For Release: December 21, 2001
Contact: David Almasi at (202) 507-6398 x106 or Project21@nationalcenter.org
Congress Passes Environmental
Legislation to Benefit Blighted Inner-City Communities
Congressional approval of and White House support for legislation that will help clean up areas of urban blight is being hailed by members of the African-American leadership network Project 21 as an environmental achievement that will benefit inner-city minorities.
On December 20, both chambers of Congress passed legislation to raise annual government spending on the rehabilitation of "brownfields" - abandoned and/or contaminated industrial sites - and safeguard developers from federal penalties related to the pollution caused by previous owners. It is called "the most important environmental action of the 107th Congress" by The Washington Post.
Environmental Protection Agency Administrator Christine Todd Whitman said, "Brownfields is exactly the kind of program that can bring new investment into a local economy."
The legislation will create a public record of the estimated 450,000 industrial and commercial sites that can be designated as brownfields. It will also allocate $50 million to state and local governments to improve clean-up efforts. President George W. Bush, who campaigned on this issue in 2000, is expected to sign the bill.

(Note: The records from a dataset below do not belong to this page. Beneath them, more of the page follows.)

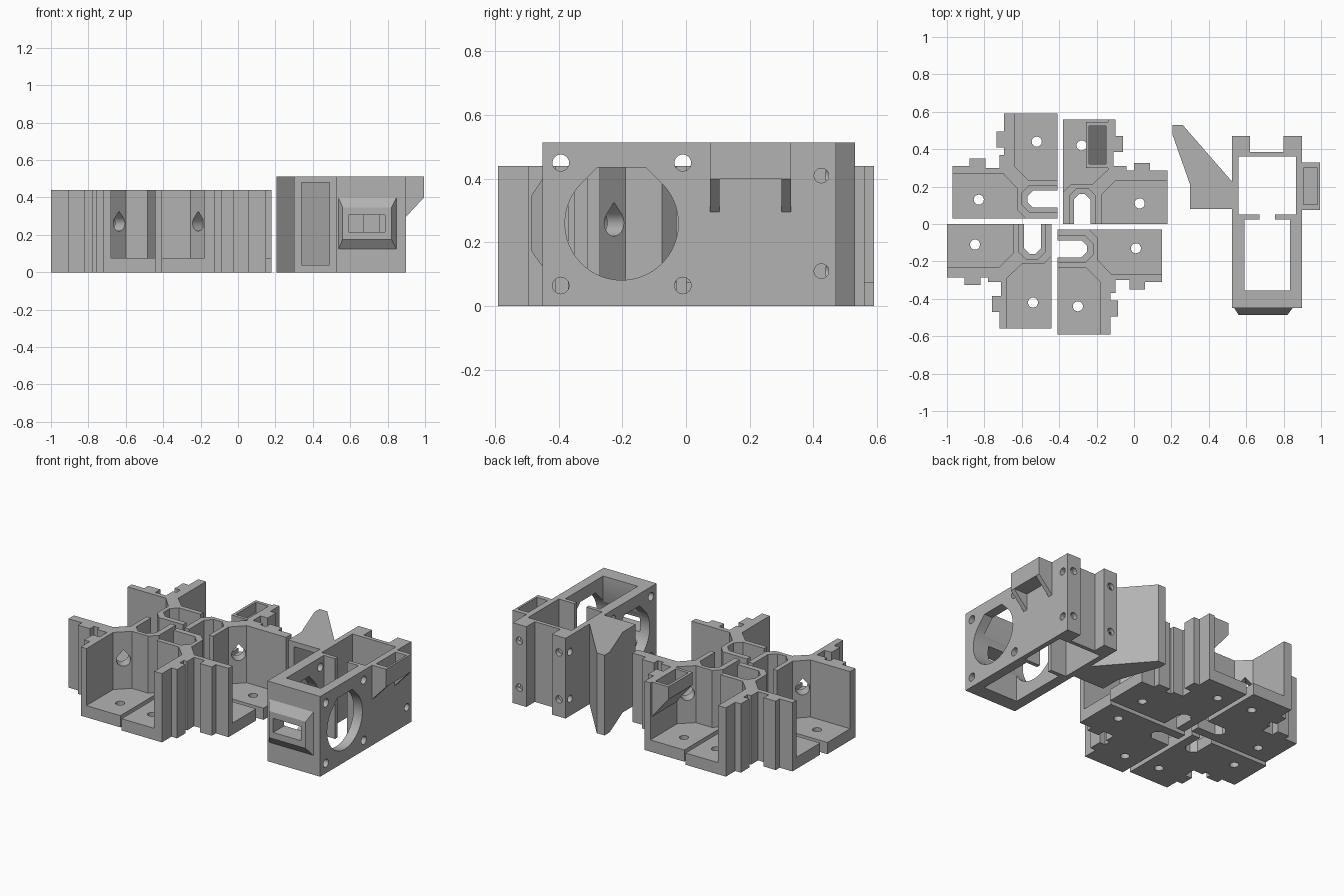
import bpy, bmesh, math
from mathutils import Matrix, Vector

if "Cube" in bpy.data.objects:
    bpy.data.objects.remove(bpy.data.objects["Cube"])

grey = bpy.data.materials.new("plain grey")
grey.use_nodes = True
grey.diffuse_color = (0.45, 0.45, 0.45, 1)
grey.node_tree.nodes["Principled BSDF"].inputs["Base Color"].default_value = (0.45, 0.45, 0.45, 1)

PLACE = {"x": lambda a, b, h: (h, a, b),
         "y": lambda a, b, h: (a, h, b),
         "z": lambda a, b, h: (a, b, h)}


def finish(name, bm):
    bmesh.ops.recalc_face_normals(bm, faces=bm.faces)
    mesh = bpy.data.meshes.new(name)
    bm.to_mesh(mesh)
    bm.free()
    mesh.materials.append(grey)
    ob = bpy.data.objects.new(name, mesh)
    bpy.context.collection.objects.link(ob)
    return ob


def prism(name, pts, lo, hi, axis="z", top=None):
    """Extrude a profile along an axis; top gives a different end profile."""
    bm = bmesh.new()
    a = [bm.verts.new(PLACE[axis](*p, lo)) for p in pts]
    b = [bm.verts.new(PLACE[axis](*p, hi)) for p in (top or pts)]
    bm.faces.new(a)
    bm.faces.new(b)
    for i in range(len(a)):
        j = (i + 1) % len(a)
        bm.faces.new((a[i], a[j], b[j], b[i]))
    return finish(name, bm)


def rect(a0, a1, b0, b1):
    return [(a0, b0), (a1, b0), (a1, b1), (a0, b1)]


def circle(a, b, r, n=24):
    return [(a + r * math.cos(2 * math.pi * i / n), b + r * math.sin(2 * math.pi * i / n))
            for i in range(n)]


def roofed(a, b, r, cap, n=24):
    """Circle with 45 degree tangents at the top, cut off at height cap."""
    arc = [math.radians(135 + 270 * i / n) for i in range(n + 1)]
    pts = [(a + r * math.cos(t), b + r * math.sin(t)) for t in arc]
    half = max(r * math.sqrt(2) - (cap - b), 0.001)
    return pts + [(a + half, cap), (a - half, cap)]


def boolean(ob, other, operation="DIFFERENCE"):
    mod = ob.modifiers.new("boolean", "BOOLEAN")
    mod.operation, mod.object, mod.solver = operation, other, "EXACT"
    bpy.context.view_layer.objects.active = ob
    bpy.ops.object.modifier_apply(modifier=mod.name)
    bpy.data.objects.remove(other)


def cut(ob, pts, lo, hi, axis="z"):
    boolean(ob, prism("cutter", pts, lo, hi, axis))


def smooth(ob):
    bpy.ops.object.select_all(action="DESELECT")
    ob.select_set(True)
    bpy.context.view_layer.objects.active = ob
    bpy.ops.object.shade_smooth_by_angle(angle=math.radians(30))


# ---- corner brackets -------------------------------------------------
H, FLOOR, OVER = 0.44, 0.075, 0.6
outline = [(-.56, .03), (0, .03), (0, .59), (-.285, .59), (-.285, .495), (-.325, .495),
           (-.325, .41), (-.285, .41), (-.285, .37), (-.31, .37), (-.31, .30), (-.385, .30),
           (-.385, .35), (-.47, .35), (-.47, .31), (-.56, .31)]
bracket = prism("corner_bracket", outline, 0, H)

# open pockets on both arms
cut(bracket, [(-.7, 0), (-.7, .27), (-.29, .27), (-.215, .19), (-.215, .075), (-.14, 0)], FLOOR, OVER)
cut(bracket, [(-.23, .7), (-.23, .31), (-.155, .235), (.1, .235), (.1, .7)], FLOOR, OVER)
# screw channel with a narrower slot through the floor
for left, low, high, c, z in ((-.19, .065, .205, .04, FLOOR), (-.16, .088, .178, .03, -.1)):
    cut(bracket, [(.1, low), (.1, high), (left + c, high), (left, high - c),
                  (left, low + c), (left + c, low)], z, OVER)
# floor screw holes
for u, v in ((-.42, .13), (-.11, .44)):
    cut(bracket, circle(u, v, .027), -.1, .2)
# teardrop hole through the diagonal wall
drop = prism("cutter", roofed(0, .262, .042, .325), -.08, .08, "y")
drop.data.transform(Matrix.Translation((-.222, .252, 0)) @ Matrix.Rotation(-math.pi / 4, 4, "Z"))
boolean(bracket, drop)

# wedge-bottomed tray that hangs on one wall
tray = prism("wall_tray", [(.153, H), (.285, H), (.285, .2), (.153, .36)], -.545, -.30, "x")
# profile along x is (y, z)
cut(tray, [(.17, .5), (.26, .5), (.26, .26), (.17, .375)], -.523, -.32, "x")


def quarter(k):
    return Matrix.Translation((-.41, 0, 0)) @ Matrix.Rotation(k * math.pi / 2, 4, "Z")


tray.data.transform(quarter(3))
smooth(bracket)
for k, side in enumerate(("back_right", "front_right", "front_left", "back_left")):
    ob = bpy.data.objects.new(side + "_bracket", bracket.data.copy())
    ob.data.transform(quarter(k))
    bpy.context.collection.objects.link(ob)
bpy.data.objects.remove(bracket)

# ---- housing ---------------------------------------------------------
T = 0.513
X0, X1 = .523, .897
housing = prism("housing", rect(X0, X1, -.45, .47), 0, T)
# front and back wells, the gap joining them, and the recess between the prongs
for well in (rect(.59, .835, -.355, .025), rect(.558, .865, .05, .36),
             rect(.67, .755, 0, .1), rect(.62, .80, .385, .6)):
    cut(housing, well, -.1, .7)
# large side opening and its four screw holes
cut(housing, roofed(-.202, .26, .178, .435, 40), .4, 1.1, "x")
for y in (-.393, -.01):
    for z in (.065, .45):
        cut(housing, circle(y, z, .026), .4, 1.1, "x")
# blind holes in the prongs
for z in (.11, .41):
    for x0, x1 in ((X0 - .1, X0 + .03), (X1 - .03, X1 + .1)):
        cut(housing, circle(.425, z, .023), x0, x1, "x")
    for x in (.57, .85):
        cut(housing, circle(x, z, .023), .44, .6, "y")

# raised frustum on the front
nose = prism("front_nose", rect(.56, .82, .175, .345), -.487, -.44, "y",
             top=rect(.53, .855, .11, .415))
for ob in (nose, housing):
    cut(ob, rect(.59, .785, .215, .305), -.6, -.3, "y")

# side clip: box with a floor and two sloped cheeks
clip = prism("side_clip", rect(.89, .995, .075, .33), .40, T)
cut(clip, rect(.905, .982, .105, .30), .415, .7)
for y0, y1 in ((.075, .105), (.30, .33)):
    prism("clip_cheek", [(.89, .29), (.897, .295), (.995, .40), (.89, .40)], y0, y1, "y")

# pointed side fin with a hollow front
fin = prism("side_fin", [(.205, .53), (.26, .53), (.53, .22), (.53, .08), (.30, .08),
                         (.30, .21), (.205, .48)], 0, T)
cut(fin, [(.34, 0), (.49, 0), (.49, .21), (.34, .385)], .04, .48)

for ob in (housing, nose, clip, fin):
    smooth(ob)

Cleaning up previously useless areas that remained vacant because
developers were afraid of inheriting the blame for the environmental
mistakes made by past owners is a key step to revitalizing inner-city
minority communities. Project 21 research associate Syd Gernstein
points out in an upcoming New Visions Commentary that turning
brownfields into viable and productive properties helps create
jobs and returns tax dollars to cities. "Brownfield redevelopment
projects sound almost too good to be true," said Gernstein.
"After all, few commercial projects are capable of simultaneously
providing the natural conservation that those with an eye to the
environment crave while providing the economic stimulation that
those with an eye on the bottom line believe is necessary. The
more legal and regulatory hurdles to brownfield redevelopment
that continue to fall, the more cities will be able to enjoy these
projects that benefit everyone."
Project 21 has been a leading voice of the African-American
community since 1992. For more information, contact David Almasi
at (202) 507-6398 x106 or Project21@nationalcenter.org,
or visit Project 21's website at http://www.project21.org/P21Index.html.